* DATASET EXTRACT:
☆ ☆ ☆ ☆ ☆

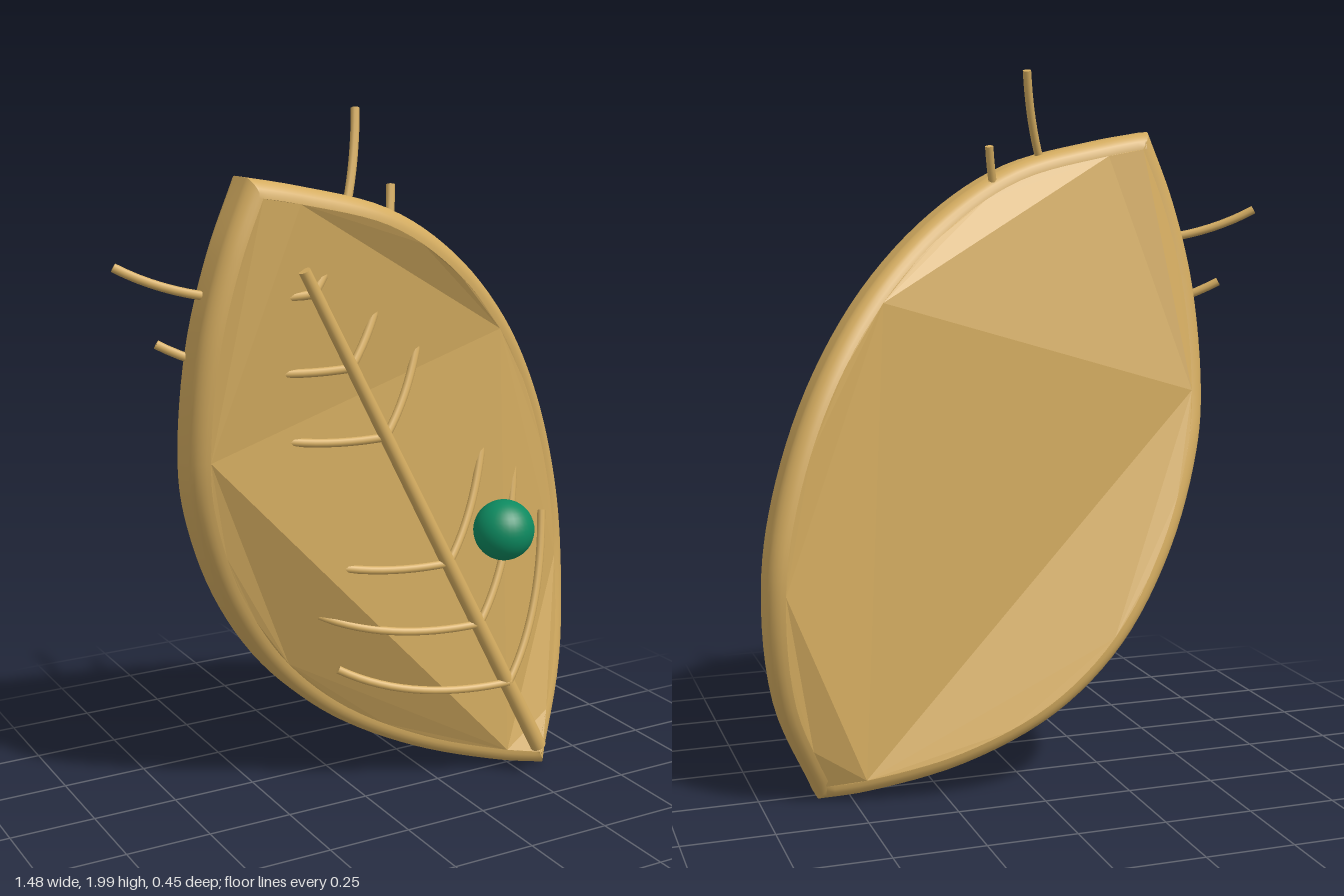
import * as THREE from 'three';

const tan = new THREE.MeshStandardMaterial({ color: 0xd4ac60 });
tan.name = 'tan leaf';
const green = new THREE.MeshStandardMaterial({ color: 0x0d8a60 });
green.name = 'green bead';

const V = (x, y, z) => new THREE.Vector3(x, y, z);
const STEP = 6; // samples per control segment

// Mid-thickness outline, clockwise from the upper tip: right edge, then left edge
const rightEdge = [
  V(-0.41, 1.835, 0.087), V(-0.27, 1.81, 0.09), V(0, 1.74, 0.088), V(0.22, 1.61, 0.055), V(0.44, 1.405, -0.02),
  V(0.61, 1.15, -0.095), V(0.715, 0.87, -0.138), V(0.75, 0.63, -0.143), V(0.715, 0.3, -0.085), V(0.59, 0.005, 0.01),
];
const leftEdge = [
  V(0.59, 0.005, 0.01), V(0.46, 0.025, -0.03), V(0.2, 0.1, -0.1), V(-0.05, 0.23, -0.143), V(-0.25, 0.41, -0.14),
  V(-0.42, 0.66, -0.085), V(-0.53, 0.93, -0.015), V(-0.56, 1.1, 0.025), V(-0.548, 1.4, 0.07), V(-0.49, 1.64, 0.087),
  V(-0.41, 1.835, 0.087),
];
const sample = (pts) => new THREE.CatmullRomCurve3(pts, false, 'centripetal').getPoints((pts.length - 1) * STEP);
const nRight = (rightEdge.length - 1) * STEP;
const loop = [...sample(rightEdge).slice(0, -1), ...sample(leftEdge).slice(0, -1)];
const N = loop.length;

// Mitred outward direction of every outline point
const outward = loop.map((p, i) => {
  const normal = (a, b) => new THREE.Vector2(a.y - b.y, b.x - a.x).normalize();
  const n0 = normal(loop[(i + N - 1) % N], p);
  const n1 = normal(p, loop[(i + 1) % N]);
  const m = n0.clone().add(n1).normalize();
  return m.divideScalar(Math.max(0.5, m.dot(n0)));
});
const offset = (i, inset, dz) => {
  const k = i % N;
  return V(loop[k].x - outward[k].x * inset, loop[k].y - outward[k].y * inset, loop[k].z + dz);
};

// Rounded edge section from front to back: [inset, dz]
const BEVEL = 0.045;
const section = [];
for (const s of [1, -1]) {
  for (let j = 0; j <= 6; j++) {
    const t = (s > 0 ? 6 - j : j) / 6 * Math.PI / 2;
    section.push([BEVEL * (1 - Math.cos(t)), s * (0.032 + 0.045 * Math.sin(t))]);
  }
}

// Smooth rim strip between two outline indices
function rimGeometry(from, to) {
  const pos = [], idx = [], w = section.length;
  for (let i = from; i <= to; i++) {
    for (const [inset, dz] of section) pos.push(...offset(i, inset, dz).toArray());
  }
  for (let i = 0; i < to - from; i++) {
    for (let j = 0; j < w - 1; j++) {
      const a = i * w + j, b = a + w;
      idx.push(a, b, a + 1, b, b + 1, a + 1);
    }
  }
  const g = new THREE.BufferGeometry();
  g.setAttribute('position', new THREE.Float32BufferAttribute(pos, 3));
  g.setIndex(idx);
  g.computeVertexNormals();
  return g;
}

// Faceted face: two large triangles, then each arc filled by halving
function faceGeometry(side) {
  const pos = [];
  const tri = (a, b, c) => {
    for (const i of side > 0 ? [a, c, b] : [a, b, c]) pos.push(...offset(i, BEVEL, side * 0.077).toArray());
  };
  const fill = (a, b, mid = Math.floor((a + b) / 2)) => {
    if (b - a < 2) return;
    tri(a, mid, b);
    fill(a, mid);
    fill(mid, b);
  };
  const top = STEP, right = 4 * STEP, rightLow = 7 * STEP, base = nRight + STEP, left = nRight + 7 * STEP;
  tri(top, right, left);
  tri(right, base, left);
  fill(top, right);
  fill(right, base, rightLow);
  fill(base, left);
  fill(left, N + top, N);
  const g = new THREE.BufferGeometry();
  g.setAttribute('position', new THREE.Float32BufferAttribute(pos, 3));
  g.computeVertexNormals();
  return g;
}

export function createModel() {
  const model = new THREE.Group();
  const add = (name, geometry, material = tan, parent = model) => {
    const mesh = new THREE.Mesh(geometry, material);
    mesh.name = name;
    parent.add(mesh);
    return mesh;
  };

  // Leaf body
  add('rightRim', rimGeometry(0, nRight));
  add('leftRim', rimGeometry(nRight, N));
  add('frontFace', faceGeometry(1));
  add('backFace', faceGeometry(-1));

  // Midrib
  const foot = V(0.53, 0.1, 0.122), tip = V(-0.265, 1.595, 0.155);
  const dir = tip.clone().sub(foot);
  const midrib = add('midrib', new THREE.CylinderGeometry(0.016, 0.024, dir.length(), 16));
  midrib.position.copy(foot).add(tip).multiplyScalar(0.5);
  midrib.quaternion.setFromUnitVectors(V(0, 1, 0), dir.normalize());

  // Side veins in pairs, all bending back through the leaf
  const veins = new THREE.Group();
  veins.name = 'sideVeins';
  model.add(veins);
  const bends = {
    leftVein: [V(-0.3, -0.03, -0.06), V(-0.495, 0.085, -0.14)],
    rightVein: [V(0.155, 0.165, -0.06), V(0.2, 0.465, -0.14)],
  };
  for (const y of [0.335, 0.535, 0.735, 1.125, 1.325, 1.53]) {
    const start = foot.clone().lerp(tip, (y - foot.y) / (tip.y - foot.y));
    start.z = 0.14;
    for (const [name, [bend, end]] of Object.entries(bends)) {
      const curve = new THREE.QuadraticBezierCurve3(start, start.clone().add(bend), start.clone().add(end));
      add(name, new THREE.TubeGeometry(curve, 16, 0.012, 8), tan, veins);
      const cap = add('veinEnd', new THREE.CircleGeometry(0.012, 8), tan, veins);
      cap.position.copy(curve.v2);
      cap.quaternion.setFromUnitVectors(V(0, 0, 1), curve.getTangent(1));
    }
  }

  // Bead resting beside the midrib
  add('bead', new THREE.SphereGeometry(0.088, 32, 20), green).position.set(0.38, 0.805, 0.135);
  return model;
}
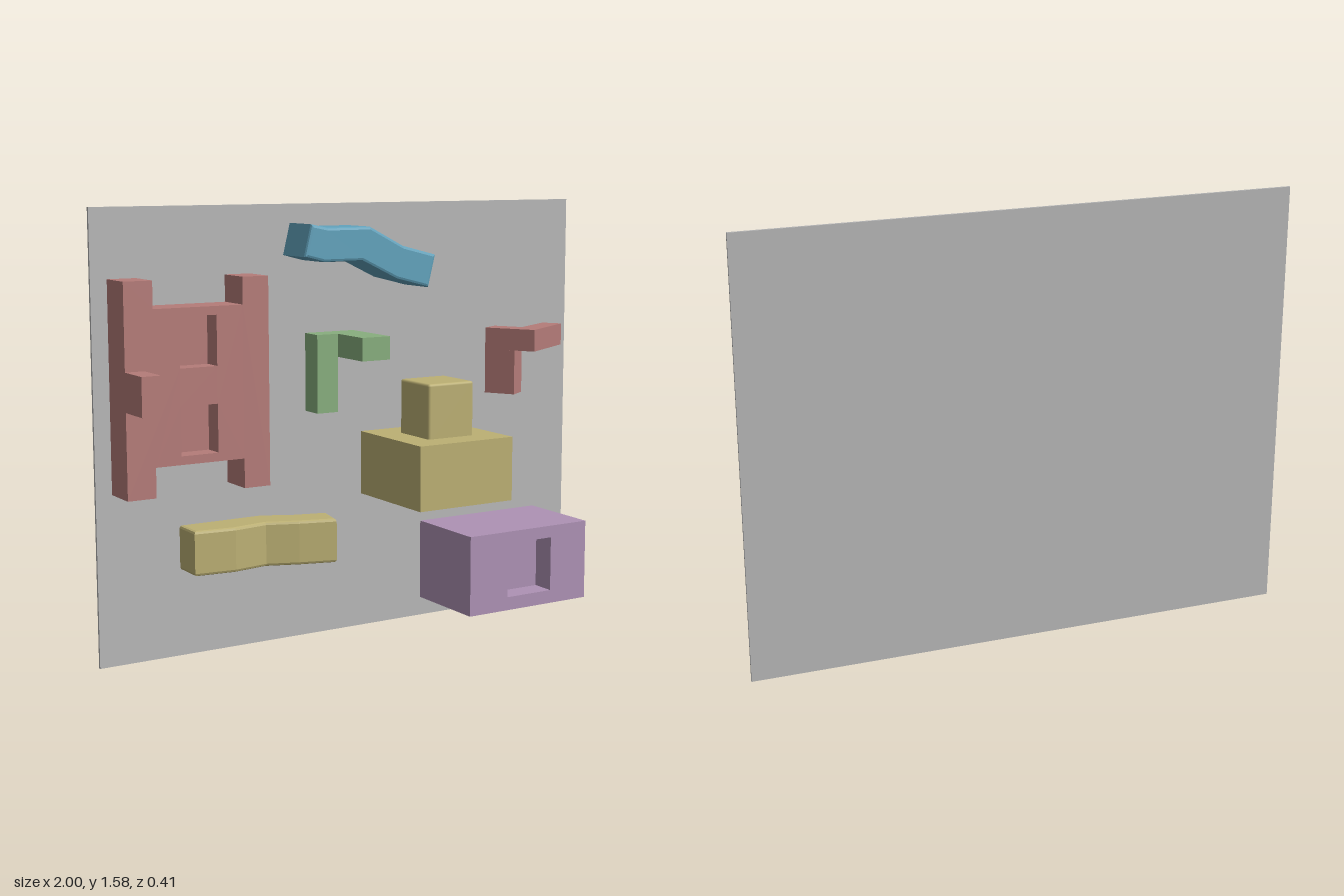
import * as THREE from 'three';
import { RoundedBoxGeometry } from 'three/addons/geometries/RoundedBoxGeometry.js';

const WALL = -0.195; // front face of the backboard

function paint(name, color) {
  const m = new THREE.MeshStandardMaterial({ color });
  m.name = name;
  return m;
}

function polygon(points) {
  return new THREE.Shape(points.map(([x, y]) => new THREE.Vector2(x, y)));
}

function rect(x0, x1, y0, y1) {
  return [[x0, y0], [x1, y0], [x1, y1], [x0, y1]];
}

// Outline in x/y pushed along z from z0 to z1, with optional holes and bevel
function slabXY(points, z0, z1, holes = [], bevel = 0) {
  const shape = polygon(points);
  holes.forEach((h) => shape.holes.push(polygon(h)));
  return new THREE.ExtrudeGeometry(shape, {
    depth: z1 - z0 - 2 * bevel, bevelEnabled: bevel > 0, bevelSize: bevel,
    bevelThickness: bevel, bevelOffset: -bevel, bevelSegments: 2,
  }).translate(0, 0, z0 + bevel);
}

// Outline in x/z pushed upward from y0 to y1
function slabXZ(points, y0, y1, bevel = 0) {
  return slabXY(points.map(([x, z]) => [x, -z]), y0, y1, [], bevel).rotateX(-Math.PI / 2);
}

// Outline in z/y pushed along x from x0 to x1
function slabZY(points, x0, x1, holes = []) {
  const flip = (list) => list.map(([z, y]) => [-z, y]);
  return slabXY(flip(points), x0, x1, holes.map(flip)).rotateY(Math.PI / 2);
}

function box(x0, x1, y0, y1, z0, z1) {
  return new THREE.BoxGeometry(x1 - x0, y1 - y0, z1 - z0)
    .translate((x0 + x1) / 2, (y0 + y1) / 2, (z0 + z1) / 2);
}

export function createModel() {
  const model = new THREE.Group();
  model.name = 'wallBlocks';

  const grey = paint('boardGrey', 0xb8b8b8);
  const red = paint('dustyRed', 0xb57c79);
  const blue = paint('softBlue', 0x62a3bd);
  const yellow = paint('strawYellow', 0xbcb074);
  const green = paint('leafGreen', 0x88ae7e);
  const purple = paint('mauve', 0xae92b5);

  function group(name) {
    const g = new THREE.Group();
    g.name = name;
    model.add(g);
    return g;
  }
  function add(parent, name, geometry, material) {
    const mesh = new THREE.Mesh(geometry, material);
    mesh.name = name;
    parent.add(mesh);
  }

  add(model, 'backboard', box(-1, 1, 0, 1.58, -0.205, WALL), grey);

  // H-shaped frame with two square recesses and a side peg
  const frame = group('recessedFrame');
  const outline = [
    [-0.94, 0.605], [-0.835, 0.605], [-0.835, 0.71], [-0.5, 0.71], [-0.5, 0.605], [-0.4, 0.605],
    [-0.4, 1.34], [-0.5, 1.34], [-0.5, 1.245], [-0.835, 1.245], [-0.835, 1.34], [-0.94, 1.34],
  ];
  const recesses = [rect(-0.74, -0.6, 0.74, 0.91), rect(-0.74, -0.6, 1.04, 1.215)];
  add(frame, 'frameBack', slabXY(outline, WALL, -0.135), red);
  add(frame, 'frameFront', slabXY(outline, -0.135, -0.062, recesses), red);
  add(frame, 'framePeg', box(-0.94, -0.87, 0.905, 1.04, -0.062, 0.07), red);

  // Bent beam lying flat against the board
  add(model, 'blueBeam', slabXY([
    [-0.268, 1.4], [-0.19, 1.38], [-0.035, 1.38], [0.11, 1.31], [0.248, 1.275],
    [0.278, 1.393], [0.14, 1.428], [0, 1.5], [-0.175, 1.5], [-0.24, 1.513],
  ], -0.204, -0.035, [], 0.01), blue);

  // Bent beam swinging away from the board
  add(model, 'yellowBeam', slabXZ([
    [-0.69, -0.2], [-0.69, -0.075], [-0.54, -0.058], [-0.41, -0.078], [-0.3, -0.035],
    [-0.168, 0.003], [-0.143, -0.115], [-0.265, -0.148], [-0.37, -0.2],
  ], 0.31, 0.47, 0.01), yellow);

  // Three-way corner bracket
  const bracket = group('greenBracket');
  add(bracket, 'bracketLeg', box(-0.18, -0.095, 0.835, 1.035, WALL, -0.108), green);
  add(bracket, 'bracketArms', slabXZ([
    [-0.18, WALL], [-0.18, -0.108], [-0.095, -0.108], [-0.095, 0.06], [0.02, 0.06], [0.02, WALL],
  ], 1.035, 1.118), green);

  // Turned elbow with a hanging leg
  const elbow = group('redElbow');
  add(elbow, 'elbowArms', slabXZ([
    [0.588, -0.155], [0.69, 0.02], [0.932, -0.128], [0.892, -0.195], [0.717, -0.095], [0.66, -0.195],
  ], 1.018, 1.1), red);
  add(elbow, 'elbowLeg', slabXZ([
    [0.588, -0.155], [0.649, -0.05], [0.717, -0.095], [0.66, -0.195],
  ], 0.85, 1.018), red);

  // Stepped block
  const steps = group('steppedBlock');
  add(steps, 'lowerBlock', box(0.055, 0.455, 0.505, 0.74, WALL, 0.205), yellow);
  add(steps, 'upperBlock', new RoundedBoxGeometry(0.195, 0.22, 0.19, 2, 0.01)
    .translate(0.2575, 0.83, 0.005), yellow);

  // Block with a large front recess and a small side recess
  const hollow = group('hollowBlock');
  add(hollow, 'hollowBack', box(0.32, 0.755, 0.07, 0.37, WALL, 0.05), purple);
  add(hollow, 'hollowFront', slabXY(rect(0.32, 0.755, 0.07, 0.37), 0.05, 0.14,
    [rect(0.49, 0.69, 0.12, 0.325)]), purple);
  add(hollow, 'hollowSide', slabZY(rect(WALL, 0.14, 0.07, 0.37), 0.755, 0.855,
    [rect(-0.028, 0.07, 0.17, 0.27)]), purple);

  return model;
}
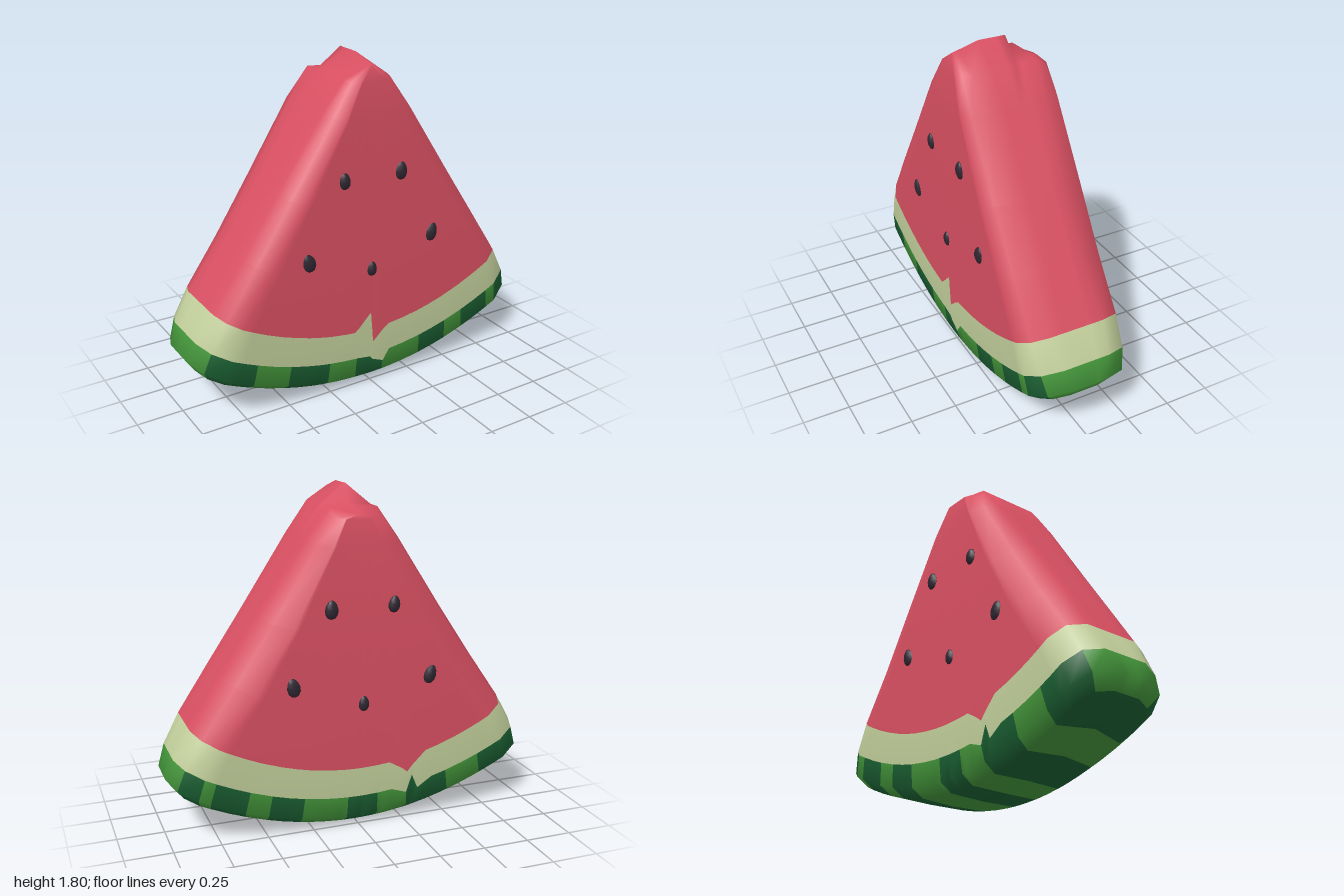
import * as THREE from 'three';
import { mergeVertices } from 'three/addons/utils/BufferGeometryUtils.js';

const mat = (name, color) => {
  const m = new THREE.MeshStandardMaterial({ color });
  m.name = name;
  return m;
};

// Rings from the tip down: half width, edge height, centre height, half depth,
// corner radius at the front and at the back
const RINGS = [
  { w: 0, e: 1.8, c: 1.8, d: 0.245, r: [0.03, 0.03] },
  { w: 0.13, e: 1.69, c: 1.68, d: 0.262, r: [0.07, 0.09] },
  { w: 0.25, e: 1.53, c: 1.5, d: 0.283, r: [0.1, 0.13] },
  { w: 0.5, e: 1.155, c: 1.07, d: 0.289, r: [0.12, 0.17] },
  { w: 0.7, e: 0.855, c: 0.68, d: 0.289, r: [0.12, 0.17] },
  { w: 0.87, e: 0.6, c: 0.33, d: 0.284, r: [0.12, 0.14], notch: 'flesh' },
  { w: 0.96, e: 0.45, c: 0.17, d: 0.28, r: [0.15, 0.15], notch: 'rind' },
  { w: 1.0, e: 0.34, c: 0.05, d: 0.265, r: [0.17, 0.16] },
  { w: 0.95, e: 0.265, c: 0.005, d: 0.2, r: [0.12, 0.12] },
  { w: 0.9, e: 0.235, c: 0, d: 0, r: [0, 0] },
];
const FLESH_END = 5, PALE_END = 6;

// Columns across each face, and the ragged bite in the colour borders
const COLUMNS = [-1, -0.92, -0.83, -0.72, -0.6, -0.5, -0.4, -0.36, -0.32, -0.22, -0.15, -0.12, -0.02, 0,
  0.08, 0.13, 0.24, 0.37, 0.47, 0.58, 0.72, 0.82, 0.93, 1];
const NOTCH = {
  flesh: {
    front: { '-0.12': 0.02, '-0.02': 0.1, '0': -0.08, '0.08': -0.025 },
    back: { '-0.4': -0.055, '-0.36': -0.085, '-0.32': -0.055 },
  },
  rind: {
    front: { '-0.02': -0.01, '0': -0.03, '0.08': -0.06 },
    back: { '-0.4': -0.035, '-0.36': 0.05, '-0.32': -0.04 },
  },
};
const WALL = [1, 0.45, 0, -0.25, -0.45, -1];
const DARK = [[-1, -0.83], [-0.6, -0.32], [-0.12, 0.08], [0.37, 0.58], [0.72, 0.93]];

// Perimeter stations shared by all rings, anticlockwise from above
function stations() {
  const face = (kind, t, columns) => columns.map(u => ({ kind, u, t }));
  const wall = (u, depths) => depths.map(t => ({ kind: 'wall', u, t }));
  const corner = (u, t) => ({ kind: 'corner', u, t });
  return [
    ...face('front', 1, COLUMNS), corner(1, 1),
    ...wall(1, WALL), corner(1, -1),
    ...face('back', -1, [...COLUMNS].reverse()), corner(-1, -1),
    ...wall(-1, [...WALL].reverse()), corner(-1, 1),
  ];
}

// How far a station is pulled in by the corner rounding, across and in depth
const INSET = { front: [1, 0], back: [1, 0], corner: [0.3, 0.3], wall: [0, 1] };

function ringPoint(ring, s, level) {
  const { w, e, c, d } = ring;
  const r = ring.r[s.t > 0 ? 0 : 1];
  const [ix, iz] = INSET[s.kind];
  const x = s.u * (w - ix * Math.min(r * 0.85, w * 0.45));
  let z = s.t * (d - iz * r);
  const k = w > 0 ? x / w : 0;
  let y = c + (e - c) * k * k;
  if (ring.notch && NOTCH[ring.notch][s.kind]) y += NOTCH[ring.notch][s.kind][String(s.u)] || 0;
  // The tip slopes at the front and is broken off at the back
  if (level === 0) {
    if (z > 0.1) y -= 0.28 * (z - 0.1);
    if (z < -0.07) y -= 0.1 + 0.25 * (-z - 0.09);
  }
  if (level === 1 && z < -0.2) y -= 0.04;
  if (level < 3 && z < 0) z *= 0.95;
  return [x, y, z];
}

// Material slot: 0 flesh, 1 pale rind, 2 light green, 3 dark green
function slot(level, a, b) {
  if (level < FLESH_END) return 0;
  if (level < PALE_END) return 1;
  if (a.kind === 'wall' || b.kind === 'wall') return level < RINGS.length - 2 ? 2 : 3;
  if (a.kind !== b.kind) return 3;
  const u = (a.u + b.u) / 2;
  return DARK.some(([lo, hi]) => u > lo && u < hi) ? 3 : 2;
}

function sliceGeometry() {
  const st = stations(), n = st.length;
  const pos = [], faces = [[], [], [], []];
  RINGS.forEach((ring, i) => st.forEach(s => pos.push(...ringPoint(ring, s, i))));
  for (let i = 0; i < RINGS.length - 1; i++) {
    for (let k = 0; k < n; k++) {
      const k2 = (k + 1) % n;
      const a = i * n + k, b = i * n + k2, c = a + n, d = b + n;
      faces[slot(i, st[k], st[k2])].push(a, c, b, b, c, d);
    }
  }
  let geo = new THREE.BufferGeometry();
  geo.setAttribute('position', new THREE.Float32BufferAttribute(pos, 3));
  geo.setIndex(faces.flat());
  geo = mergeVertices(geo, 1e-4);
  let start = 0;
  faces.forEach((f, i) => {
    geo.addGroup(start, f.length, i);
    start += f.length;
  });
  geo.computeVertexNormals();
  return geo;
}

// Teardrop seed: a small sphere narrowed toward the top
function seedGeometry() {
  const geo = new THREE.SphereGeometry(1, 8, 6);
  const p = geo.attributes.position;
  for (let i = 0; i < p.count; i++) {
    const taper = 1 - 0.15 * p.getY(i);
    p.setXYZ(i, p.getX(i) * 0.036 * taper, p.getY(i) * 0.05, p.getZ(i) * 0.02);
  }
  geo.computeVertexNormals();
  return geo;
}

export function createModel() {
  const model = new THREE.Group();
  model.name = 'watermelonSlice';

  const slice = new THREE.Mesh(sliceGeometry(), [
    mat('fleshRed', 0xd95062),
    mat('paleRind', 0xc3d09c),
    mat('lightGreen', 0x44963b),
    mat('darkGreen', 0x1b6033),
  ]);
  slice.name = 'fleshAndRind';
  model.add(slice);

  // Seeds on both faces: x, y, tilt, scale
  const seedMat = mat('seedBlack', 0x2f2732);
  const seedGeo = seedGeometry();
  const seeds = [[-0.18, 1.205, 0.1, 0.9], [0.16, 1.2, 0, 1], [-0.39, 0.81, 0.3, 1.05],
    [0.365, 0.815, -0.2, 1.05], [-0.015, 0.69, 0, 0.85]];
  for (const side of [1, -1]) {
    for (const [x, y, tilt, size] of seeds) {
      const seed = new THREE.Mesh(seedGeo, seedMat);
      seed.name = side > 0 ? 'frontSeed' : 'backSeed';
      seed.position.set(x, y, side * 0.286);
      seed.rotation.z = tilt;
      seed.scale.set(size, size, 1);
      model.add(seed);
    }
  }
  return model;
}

☆ ☆ ☆ ☆ ☆

Out of the data above, return each line where the word "then" can be found.

* WRITTEN REPLY:
// Mid-thickness outline, clockwise from the upper tip: right edge, then left edge
// Faceted face: two large triangles, then each arc filled by halving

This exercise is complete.